Bookplates are small, often ornate artworks that have a rich history and artistic value, now celebrated in our new bookplate exhibition, curated by paediatrician and public health physician Professor Mark Ferson.
Bookplates date back to the 15th century when the printing press enabled the creation of books on a larger scale. As libraries grew, it became necessary to label books to prevent theft. This marked the birth of bookplates, which started as simple marks but soon evolved into elaborate designs that reflected the owner's personality, interests, and social standing, typically an armorial. The Library holds many examples of armorials including one from the family of Charles Darwin.
Bookplates offer a visual treat - from intricate illustrations to detailed typography, each bookplate is a testament to the creativity of its designer as they strive to meet the brief of the owner. This exhibition showcases a diverse range of styles, spanning various periods.
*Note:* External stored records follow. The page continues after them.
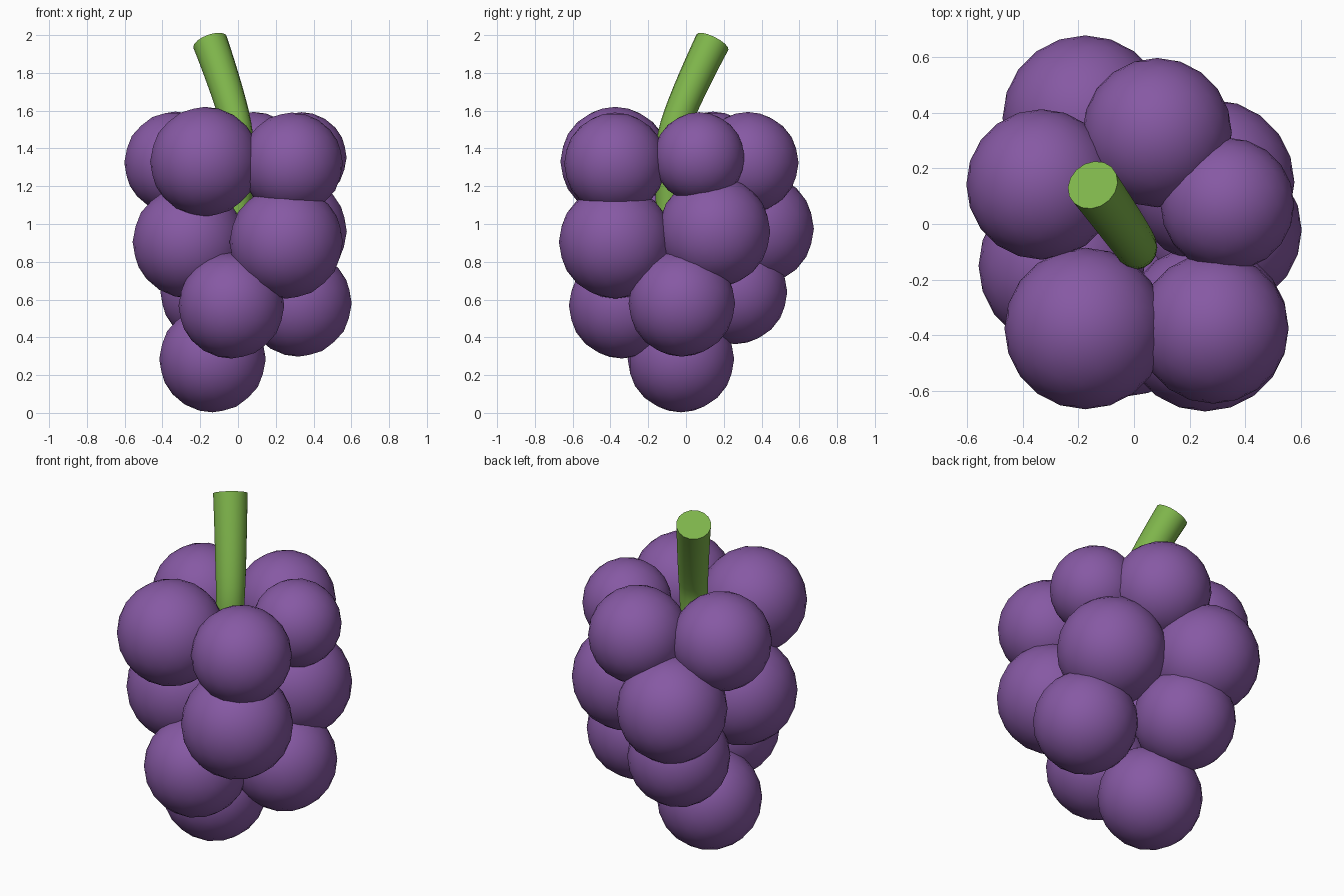
import bpy, math
from mathutils import Vector

if "Cube" in bpy.data.objects:
    bpy.data.objects.remove(bpy.data.objects["Cube"])


def material(name, color):
    m = bpy.data.materials.new(name)
    m.diffuse_color = color
    m.use_nodes = True
    m.node_tree.nodes["Principled BSDF"].inputs["Base Color"].default_value = m.diffuse_color
    return m


purple = material("grape_purple", (0.24, 0.10, 0.37, 1))
green = material("stem_green", (0.21, 0.46, 0.07, 1))

# Grapes by tier: x, y, z, radius
tiers = {
    "top": [(-0.175, -0.375, 1.33, 0.29), (0.285, -0.375, 1.32, 0.27),
            (0.335, 0.07, 1.352, 0.24), (0.083, 0.328, 1.325, 0.268),
            (-0.332, 0.142, 1.325, 0.27)],
    "middle": [(0.255, -0.373, 0.905, 0.30), (-0.26, -0.15, 0.905, 0.298),
               (0.28, 0.15, 0.96, 0.296), (-0.175, 0.38, 0.975, 0.297)],
    "lower": [(-0.035, -0.34, 0.568, 0.28), (0.32, -0.022, 0.58, 0.282),
              (-0.135, 0.26, 0.64, 0.276)],
    "bottom": [(-0.135, -0.027, 0.285, 0.282)],
}
for tier, grapes in tiers.items():
    for i, (x, y, z, r) in enumerate(grapes):
        bpy.ops.mesh.primitive_ico_sphere_add(subdivisions=3, radius=r, location=(x, y, z))
        grape = bpy.context.object
        grape.name = f"{tier}_grape_{i + 1}"
        grape.data.materials.append(purple)
        bpy.ops.object.shade_smooth()

# Stem: round tube that rises from the cluster and bends to the back left
path = [((0.0, -0.085, 1.05), (0, 0, 0.15), 0.075),
        ((0.0, -0.07, 1.48), (-0.015, 0.025, 0.10), 0.078),
        ((-0.148, 0.14, 1.963), (-0.055, 0.075, 0.15), 0.094)]
curve = bpy.data.curves.new("stem", "CURVE")
curve.dimensions = "3D"
curve.bevel_depth = 1.0
curve.bevel_resolution = 6
curve.use_fill_caps = True
spline = curve.splines.new("BEZIER")
spline.resolution_u = 8
spline.bezier_points.add(len(path) - 1)
for p, (co, tangent, radius) in zip(spline.bezier_points, path):
    p.handle_left_type = p.handle_right_type = "FREE"
    p.co = co
    p.handle_left = Vector(co) - Vector(tangent)
    p.handle_right = Vector(co) + Vector(tangent)
    p.radius = radius
stem = bpy.data.objects.new("stem", curve)
bpy.context.collection.objects.link(stem)
bpy.ops.object.select_all(action="DESELECT")
stem.select_set(True)
bpy.context.view_layer.objects.active = stem
bpy.ops.object.convert(target="MESH")
stem = bpy.context.object
stem.data.materials.clear()
stem.data.materials.append(green)
bpy.ops.object.shade_smooth_by_angle(angle=math.radians(40))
Some are adorned with delicate bird motifs, while others offer bold, abstract designs.
Beyond their artistic appeal, bookplates can be time capsules, often reflecting the lives and times of those individuals, offering insights into their intellectual pursuits and personal aspirations. The names inscribed on these labels might belong to doctors, scholars, or anonymous bibliophiles, but each label carries a connection to a unique human story.
In an era dominated by digitisation, this bookplate exhibition serves as a reminder of the tactile pleasure of physical books, highlighting the artistry of bookplate design and the value of the printed word. The companion exhibition to this online version is currently on display in the Fellows' Room of the College at 145 Macquarie St. Sydney. We invite all members to view in person until the end of the year.
And don't forget to view all our previous online exhibitions here